Collected data
━━━━
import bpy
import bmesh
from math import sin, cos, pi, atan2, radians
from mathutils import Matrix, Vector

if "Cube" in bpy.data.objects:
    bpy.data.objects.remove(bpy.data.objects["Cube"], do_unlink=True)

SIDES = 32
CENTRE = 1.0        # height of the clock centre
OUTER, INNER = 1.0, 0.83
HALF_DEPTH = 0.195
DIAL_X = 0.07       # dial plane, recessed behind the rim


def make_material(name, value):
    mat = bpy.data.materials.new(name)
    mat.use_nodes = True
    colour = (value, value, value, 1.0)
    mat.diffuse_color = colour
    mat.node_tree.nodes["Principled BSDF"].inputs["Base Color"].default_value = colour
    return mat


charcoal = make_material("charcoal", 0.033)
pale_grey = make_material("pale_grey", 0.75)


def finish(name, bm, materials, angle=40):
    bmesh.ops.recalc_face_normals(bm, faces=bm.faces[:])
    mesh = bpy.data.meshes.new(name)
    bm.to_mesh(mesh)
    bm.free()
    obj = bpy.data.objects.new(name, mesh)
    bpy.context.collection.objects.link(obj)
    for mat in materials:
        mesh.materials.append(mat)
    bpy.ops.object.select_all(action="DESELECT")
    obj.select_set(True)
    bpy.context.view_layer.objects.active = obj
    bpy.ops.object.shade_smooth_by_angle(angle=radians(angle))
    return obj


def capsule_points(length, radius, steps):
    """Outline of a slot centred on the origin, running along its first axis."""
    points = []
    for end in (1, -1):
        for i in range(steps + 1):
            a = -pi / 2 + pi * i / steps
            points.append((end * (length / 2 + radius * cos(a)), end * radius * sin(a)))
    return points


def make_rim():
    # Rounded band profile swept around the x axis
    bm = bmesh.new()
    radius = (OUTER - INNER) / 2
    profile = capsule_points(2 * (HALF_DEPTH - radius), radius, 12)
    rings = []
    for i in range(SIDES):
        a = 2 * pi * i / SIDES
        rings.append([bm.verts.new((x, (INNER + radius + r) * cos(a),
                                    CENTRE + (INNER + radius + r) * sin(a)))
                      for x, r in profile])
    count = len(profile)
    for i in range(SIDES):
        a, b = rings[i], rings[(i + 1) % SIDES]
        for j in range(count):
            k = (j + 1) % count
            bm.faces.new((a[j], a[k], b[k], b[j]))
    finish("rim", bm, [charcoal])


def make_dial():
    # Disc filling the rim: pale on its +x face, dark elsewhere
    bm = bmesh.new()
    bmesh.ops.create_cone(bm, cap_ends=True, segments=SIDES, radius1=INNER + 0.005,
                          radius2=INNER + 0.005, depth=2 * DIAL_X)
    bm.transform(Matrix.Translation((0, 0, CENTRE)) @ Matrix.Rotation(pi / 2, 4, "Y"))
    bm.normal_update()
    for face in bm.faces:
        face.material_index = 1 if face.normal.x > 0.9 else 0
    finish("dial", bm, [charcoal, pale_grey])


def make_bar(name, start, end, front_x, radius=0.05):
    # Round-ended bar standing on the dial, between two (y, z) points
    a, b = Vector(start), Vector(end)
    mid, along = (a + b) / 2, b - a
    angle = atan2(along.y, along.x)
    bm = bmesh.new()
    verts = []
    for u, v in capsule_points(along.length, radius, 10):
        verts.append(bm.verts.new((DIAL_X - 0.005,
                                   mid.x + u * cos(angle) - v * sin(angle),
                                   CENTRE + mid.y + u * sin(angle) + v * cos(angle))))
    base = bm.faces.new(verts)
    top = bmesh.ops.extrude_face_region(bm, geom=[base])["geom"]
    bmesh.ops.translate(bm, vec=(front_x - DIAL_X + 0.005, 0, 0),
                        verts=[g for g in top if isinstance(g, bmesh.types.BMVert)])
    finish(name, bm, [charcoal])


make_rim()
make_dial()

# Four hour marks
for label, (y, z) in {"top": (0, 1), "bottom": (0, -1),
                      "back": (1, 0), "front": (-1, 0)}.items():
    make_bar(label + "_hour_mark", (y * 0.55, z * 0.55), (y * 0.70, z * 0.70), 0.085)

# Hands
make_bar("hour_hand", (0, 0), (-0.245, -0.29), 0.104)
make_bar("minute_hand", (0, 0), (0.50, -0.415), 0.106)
━━━━
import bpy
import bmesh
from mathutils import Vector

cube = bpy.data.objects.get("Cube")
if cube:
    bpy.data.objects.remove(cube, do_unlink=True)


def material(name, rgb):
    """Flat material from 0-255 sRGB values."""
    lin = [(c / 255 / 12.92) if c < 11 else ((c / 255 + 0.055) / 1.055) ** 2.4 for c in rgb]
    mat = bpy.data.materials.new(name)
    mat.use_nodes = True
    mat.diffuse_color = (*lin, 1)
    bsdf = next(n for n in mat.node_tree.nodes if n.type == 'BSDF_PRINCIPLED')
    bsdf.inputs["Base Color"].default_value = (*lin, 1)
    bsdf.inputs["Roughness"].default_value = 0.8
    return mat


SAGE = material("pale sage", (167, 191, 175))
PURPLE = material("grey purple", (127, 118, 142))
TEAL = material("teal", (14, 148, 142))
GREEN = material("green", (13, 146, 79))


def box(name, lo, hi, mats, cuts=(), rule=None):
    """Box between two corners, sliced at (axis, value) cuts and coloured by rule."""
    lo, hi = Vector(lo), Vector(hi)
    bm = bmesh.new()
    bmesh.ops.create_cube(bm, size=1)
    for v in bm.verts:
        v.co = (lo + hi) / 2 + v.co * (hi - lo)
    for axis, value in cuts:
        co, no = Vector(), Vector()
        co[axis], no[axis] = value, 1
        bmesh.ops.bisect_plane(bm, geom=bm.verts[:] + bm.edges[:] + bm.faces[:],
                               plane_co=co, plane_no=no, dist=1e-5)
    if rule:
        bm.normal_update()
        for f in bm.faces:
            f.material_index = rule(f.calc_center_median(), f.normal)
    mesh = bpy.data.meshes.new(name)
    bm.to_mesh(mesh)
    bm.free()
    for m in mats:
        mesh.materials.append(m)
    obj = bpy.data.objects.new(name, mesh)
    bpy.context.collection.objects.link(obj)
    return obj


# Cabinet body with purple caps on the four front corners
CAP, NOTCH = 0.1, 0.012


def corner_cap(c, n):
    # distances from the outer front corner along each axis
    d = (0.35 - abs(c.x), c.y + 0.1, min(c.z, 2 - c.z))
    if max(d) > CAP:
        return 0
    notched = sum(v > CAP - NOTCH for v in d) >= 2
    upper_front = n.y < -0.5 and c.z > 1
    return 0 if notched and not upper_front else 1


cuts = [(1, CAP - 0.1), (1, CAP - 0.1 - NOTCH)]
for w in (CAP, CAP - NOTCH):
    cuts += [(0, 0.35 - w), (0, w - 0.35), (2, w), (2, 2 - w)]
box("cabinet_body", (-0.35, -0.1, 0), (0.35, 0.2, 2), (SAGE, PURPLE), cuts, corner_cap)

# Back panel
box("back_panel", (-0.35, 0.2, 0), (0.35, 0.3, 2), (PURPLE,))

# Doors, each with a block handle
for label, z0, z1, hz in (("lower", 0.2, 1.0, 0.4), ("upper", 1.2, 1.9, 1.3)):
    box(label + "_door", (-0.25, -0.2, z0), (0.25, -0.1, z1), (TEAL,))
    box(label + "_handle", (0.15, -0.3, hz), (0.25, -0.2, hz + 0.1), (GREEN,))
━━━━
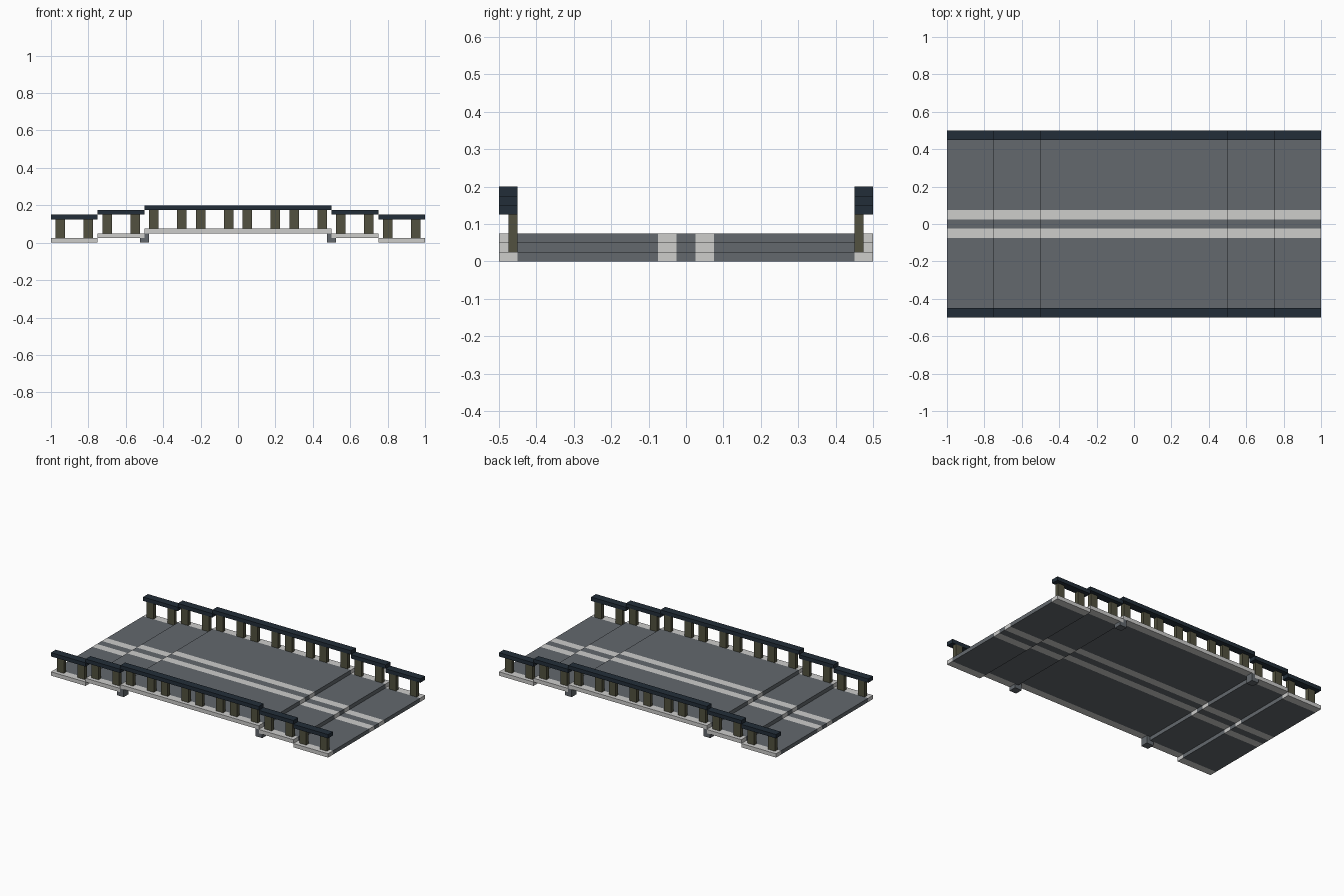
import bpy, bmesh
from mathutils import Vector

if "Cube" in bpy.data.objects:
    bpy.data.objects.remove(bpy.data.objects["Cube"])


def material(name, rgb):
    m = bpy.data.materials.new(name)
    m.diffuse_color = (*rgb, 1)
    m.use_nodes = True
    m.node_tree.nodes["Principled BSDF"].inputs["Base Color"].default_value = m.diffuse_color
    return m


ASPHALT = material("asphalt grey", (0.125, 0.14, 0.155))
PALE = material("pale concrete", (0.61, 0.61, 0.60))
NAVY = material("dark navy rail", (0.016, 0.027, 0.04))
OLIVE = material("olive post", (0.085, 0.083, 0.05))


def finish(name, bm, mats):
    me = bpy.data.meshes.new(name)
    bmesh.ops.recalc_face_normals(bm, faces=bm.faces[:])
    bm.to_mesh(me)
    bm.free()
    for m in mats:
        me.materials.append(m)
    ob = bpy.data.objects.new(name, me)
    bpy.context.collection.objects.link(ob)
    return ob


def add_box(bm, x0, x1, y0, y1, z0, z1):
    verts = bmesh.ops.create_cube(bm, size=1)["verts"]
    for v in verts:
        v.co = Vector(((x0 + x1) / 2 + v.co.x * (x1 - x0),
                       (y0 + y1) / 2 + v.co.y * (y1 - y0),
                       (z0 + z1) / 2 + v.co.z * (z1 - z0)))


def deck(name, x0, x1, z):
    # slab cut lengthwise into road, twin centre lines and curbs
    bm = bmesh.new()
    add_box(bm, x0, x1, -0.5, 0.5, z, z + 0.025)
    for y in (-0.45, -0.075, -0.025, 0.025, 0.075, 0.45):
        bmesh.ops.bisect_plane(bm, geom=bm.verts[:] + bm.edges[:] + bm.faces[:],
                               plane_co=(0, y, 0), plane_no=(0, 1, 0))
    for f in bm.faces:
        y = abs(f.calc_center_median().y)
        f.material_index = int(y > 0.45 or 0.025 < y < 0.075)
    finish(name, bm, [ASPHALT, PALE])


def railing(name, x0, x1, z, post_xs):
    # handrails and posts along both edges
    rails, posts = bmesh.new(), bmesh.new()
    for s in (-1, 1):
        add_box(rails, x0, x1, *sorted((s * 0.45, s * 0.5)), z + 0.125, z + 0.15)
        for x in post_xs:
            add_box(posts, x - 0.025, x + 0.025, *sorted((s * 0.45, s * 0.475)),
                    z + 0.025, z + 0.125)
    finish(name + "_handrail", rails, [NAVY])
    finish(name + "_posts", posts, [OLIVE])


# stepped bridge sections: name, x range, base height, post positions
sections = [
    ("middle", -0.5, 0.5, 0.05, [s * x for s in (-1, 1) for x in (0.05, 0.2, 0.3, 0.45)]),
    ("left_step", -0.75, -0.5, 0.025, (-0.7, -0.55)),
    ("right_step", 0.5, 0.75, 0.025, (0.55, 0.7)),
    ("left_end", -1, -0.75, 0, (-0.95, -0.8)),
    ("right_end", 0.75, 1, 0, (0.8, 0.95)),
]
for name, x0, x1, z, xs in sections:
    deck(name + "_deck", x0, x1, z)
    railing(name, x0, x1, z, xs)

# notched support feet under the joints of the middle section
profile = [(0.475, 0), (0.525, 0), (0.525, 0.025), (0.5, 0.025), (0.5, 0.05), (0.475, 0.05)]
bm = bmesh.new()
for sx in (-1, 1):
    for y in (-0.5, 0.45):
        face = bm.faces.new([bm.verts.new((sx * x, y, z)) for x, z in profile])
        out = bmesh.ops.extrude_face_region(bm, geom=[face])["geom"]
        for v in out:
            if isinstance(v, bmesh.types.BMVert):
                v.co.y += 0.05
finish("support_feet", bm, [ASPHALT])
━━━━
Your answer should consist solely of the lines above from the line with "z + 0.025, z + 0.125)" to the line with "face = bm.faces.new([bm.verts.new((sx", both included, reproduced exactly.

-- Answer section --
                    z + 0.025, z + 0.125)
    finish(name + "_handrail", rails, [NAVY])
    finish(name + "_posts", posts, [OLIVE])


# stepped bridge sections: name, x range, base height, post positions
sections = [
    ("middle", -0.5, 0.5, 0.05, [s * x for s in (-1, 1) for x in (0.05, 0.2, 0.3, 0.45)]),
    ("left_step", -0.75, -0.5, 0.025, (-0.7, -0.55)),
    ("right_step", 0.5, 0.75, 0.025, (0.55, 0.7)),
    ("left_end", -1, -0.75, 0, (-0.95, -0.8)),
    ("right_end", 0.75, 1, 0, (0.8, 0.95)),
]
for name, x0, x1, z, xs in sections:
    deck(name + "_deck", x0, x1, z)
    railing(name, x0, x1, z, xs)

# notched support feet under the joints of the middle section
profile = [(0.475, 0), (0.525, 0), (0.525, 0.025), (0.5, 0.025), (0.5, 0.05), (0.475, 0.05)]
bm = bmesh.new()
for sx in (-1, 1):
    for y in (-0.5, 0.45):
        face = bm.faces.new([bm.verts.new((sx * x, y, z)) for x, z in profile])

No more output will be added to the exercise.